Yet we won't even forgive the little wrongs done to us: the neighborhood kids who paint graffiti on our mailbox; the slights of our own sisters and brothers; the hurts and wrongs of spouses, parents and kids; the people who cheat us out of a few bucks. Fill in your own personal situations.

Somewhere in the din I heard Phil say something like "brokenness is a human condition."

The reconciliation of our broken relationship with God is a result of forgiveness. That we might not get what we deserve on Judgment Day is a result of forgiveness. And the healing of broken relationships in our lives here and now could be the result of forgiveness.

Wow. Gimme some of that.



  2. I rented my little cottage to a friend and her husband, people I had been celebrating holidays with, people who called me friend and were warm and generous with me. When her husband lost his job, I gave them a verbal contract to reduce the rent and catch up with me when he was back at work. Big mistake.

    Not only did this change the relationship, but they failed to pay any of the rent. When they vacated the property three months later, on the sly without notifying me, they also cleaned me out of all the furniture I had left for them to use. I came back to find an empty house, and had four months of mortgage payments to make.

    The police said I needed a witness to them taking all the things because the house had been empty for a month before I returned.

    I had no witness. Even in Florida on January 1 it is chilly and people are inside watching TV. So I asked God, "What do I do now? Do I spend the money to get a lawyer to go after them or do I just let it all go?" I sat with this question for several weeks.

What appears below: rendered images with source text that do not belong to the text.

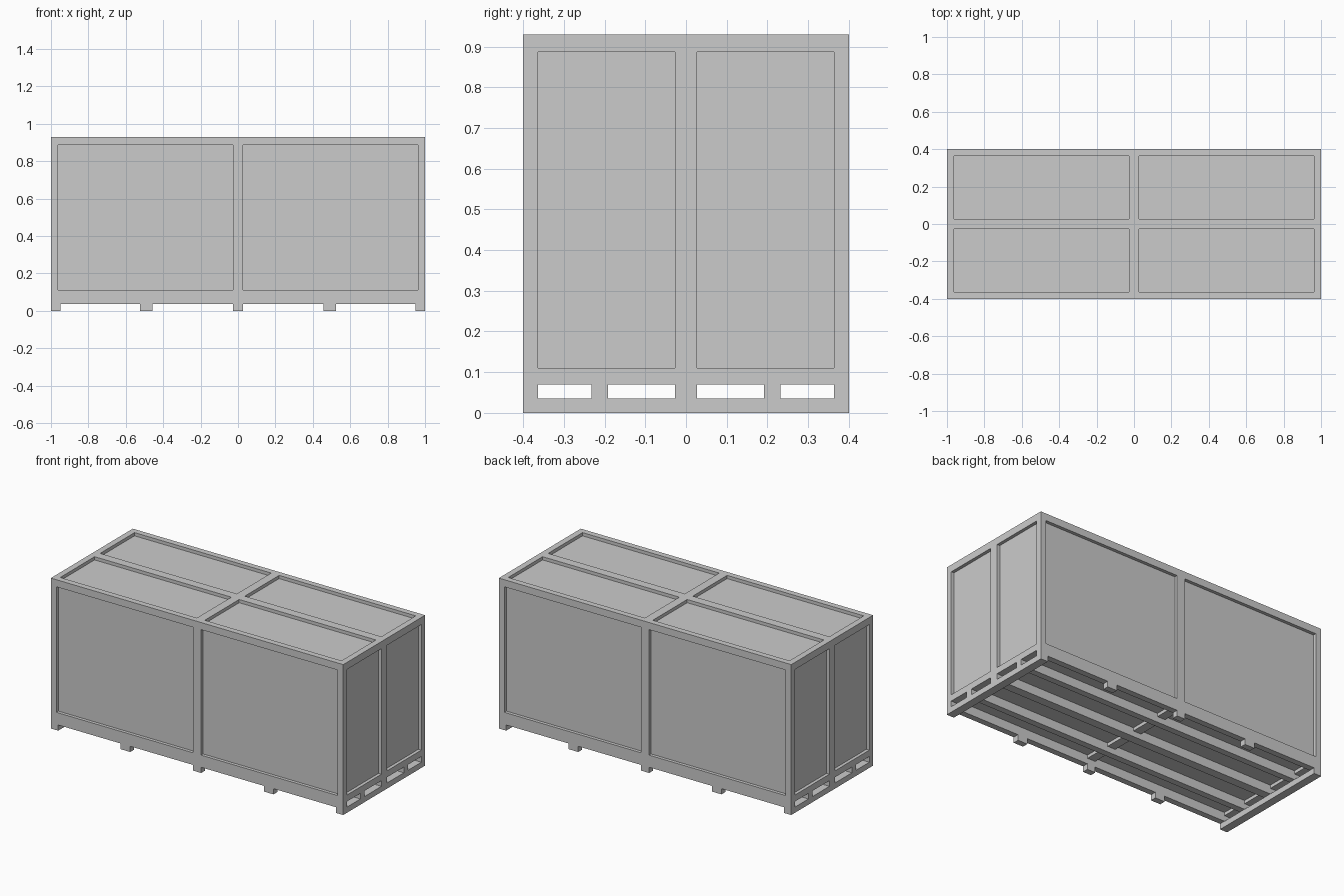
import bpy, bmesh
from mathutils import Vector

if "Cube" in bpy.data.objects:
    bpy.data.objects.remove(bpy.data.objects["Cube"])

W, D, H = 1.0, 0.40, 0.93      # half width, half depth, height
BASE, FOOT = 0.07, 0.035       # underside of body, underside of runners
DEPTH = 0.02                   # recess depth of the panels


def add_box(bm, lo, hi):
    lo, hi = Vector(lo), Vector(hi)
    for v in bmesh.ops.create_cube(bm, size=1)["verts"]:
        v.co = Vector((lo[i] if v.co[i] < 0 else hi[i]) for i in range(3))


def make(name, boxes):
    bm = bmesh.new()
    for lo, hi in boxes:
        add_box(bm, lo, hi)
    mesh = bpy.data.meshes.new(name)
    bm.to_mesh(mesh)
    bm.free()
    obj = bpy.data.objects.new(name, mesh)
    bpy.context.collection.objects.link(obj)
    return obj


def both(a, b):
    """A span and its mirror image."""
    return [(a, b), (-b, -a)]


xs, ys = both(0.027, 0.962), both(0.027, 0.363)
z0, z1, out = 0.11, 0.886, 0.05
bays = both(0.027, 0.192) + both(0.232, 0.363)

# Panel recesses on the long sides, ends, top and floor
cuts = []
for x in xs:
    for y in both(D - DEPTH, D + out):
        cuts.append(((x[0], y[0], z0), (x[1], y[1], z1)))
    for y in ys:
        cuts.append(((x[0], y[0], H - DEPTH), (x[1], y[1], H + out)))
for y in ys:
    for x in both(W - DEPTH, W + out):
        cuts.append(((x[0], y[0], z0), (x[1], y[1], z1)))
for x in both(0.027, 0.95):
    for y in bays:
        cuts.append(((x[0], y[0], 0.0), (x[1], y[1], BASE + DEPTH)))

# Crate body with recessed panels
body = make("crate_body", [((-W, -D, BASE), (W, D, H))])
cutter = make("panel_cutter", cuts)
cutter.hide_render = True
mod = body.modifiers.new("recesses", "BOOLEAN")
mod.operation, mod.solver, mod.object = "DIFFERENCE", "EXACT", cutter
bpy.context.view_layer.objects.active = body
bpy.ops.object.modifier_apply(modifier=mod.name)
bpy.data.objects.remove(cutter)

# Lengthwise runners between the fork slots
for i, (a, b) in enumerate([(-0.027, 0.027)] + both(0.192, 0.232) + both(0.363, D)):
    make(f"runner_{i + 1}", [((-W, a, FOOT), (W, b, BASE))])

# Full-width skids under both ends
for name, (a, b) in zip(("right_skid", "left_skid"), both(0.95, W)):
    make(name, [((a, -D, 0), (b, D, FOOT))])

# Small feet along the long edges
for i, (a, b) in enumerate(both(0.457, 0.523) + [(-0.028, 0.028)]):
    for side, (c, d) in zip(("back", "front"), both(0.363, D)):
        make(f"{side}_foot_{i + 1}", [((a, c, 0), (b, d, FOOT))])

    One morning as I sat on the porch and thought about the incredible hurt from the betrayal, I remembered Christ's betrayal and what he said. That was my answer. I forgave them because they did not know what they were doing, and they will have to face a higher authority one day and try to explain themselves... I would not like to be standing before the God I fear to try and tell him why I ripped off someone I had called "friend." And God was the only witness I had and still have.

  3. The other "Amish" guy in the ice cream scene was Alexander Godunov, famous Russian ballet defector :)